What Is The 30-2 Rule When Giving CPR?

Even if you're someone who has undergone formal training in cardiopulmonary resuscitation (CPR), that knowledge can sometimes go out the window in the face of a real-life emergency. Whether you're certified in CPR or not, it's important to know the signs indicating a person may be in need of this life-saving intervention.

The number-one sign that a person is in need of CPR is if they are not breathing. According to ProCPR, brain damage can set in after a mere four to six minutes of oxygen deprivation. Therefore, time is of the essence. However, a person doesn't need to be completely oxygen deprived for CPR to be required.

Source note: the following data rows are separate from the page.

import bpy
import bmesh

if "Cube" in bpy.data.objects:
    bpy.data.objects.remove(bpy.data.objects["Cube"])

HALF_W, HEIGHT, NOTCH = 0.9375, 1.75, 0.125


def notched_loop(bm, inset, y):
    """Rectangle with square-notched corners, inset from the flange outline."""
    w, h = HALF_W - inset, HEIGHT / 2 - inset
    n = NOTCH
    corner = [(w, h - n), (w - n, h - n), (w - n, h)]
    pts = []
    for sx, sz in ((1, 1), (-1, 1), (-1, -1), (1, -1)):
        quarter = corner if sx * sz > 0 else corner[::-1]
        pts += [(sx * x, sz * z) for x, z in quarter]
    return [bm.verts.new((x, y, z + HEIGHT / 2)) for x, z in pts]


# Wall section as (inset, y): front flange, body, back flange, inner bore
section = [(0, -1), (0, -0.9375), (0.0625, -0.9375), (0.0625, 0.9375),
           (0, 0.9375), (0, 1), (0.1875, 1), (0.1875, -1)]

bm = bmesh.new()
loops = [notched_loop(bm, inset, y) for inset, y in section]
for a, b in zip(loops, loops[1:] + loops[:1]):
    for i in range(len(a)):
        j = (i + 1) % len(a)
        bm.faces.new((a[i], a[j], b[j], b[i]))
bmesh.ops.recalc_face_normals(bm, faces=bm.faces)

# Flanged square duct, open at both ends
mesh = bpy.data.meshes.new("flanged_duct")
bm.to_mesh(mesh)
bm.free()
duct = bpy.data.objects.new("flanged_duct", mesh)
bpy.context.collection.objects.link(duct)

A person taking sporadic gasps of breath is also a sign that CPR should be administered. The same is true if a person is not breathing while simultaneously unconscious, or if a pulse cannot be detected. Some scenarios in which CPR may be required include near drowning incidents, sudden cardiac arrest or collapse, automobile accidents, or electric shock.

Even if you're not 100% sure a person is in need of CPR, it's best to err on the side of caution. Not performing CPR can have more serious consequences than performing unnecessary CPR. As you prepare to intervene, remember to keep the 30-2 rule in mind.

30 chest compressions and 2 breaths

After you have called for emergency services and deemed the situation safe in order to approach the individual, the American Heart Association (AHA) advises taking no more than 10 seconds to check for signs of breathing or a pulse (via UCDavisHealth). As you proceed, follow the 30-2 rule, which refers to 30 chest compressions followed by two breaths.

To do so, first ensure the person is positioned flat on their back and remove any clothing that may hinder CPR, if possible. With one hand, place the heel of your palm on the bottom half of the breastbone, while placing the heel of your opposite hand over your initial hand. Compress downward approximately 2 inches and maintain a rhythm of 100 to 120 compressions every 60 seconds. After every 30 compressions, tilt the individual's head back, lift the chin, and administer two breaths for a duration of 1 second each. Continue this cycle until emergency personnel are on the scene or the person becomes responsive. Note that if two people are able to administer CPR, they should switch out every 2 minutes.

When to change the 30-2 rule to the 15-2 rule

While these instructions remain predominantly the same for administering CPR to children, there are some differences. For example, a person may use either one or two hands to issue compressions (via UCDavisHealth). Alternatively, if the child has a pulse below 60 per minute, engage in rescue breathing by administering a 1-second breath every two to three seconds, totaling approximately 20 to 30 breaths every 60 seconds. The final difference to be aware of is that if two people are giving CPR to a child, the 30-2 rule changes to the 15-2 rule, which refers to 15 chest compressions followed by two breaths. The same is true if two people are administering CPR to an infant. Each person will want to use the thumb-encircling technique to administer compressions approximately 1.5 inches in depth. For single rescuers, the 30-2 rule still applies to both children and infants. The sole rescuer may use the two thumb-encircling technique, two fingers, or the heel of only one hand to administer infant compressions.

While CPR can be life-saving, there are situations in which it is not advised. For example, do not approach if the situation is potentially dangerous and a threat to your safety. According to ProCPR, once a person resumes breathing, regains consciousness, or emergency services have arrived, you can cease administering CPR or let another person take over if you feel yourself getting weak or tired.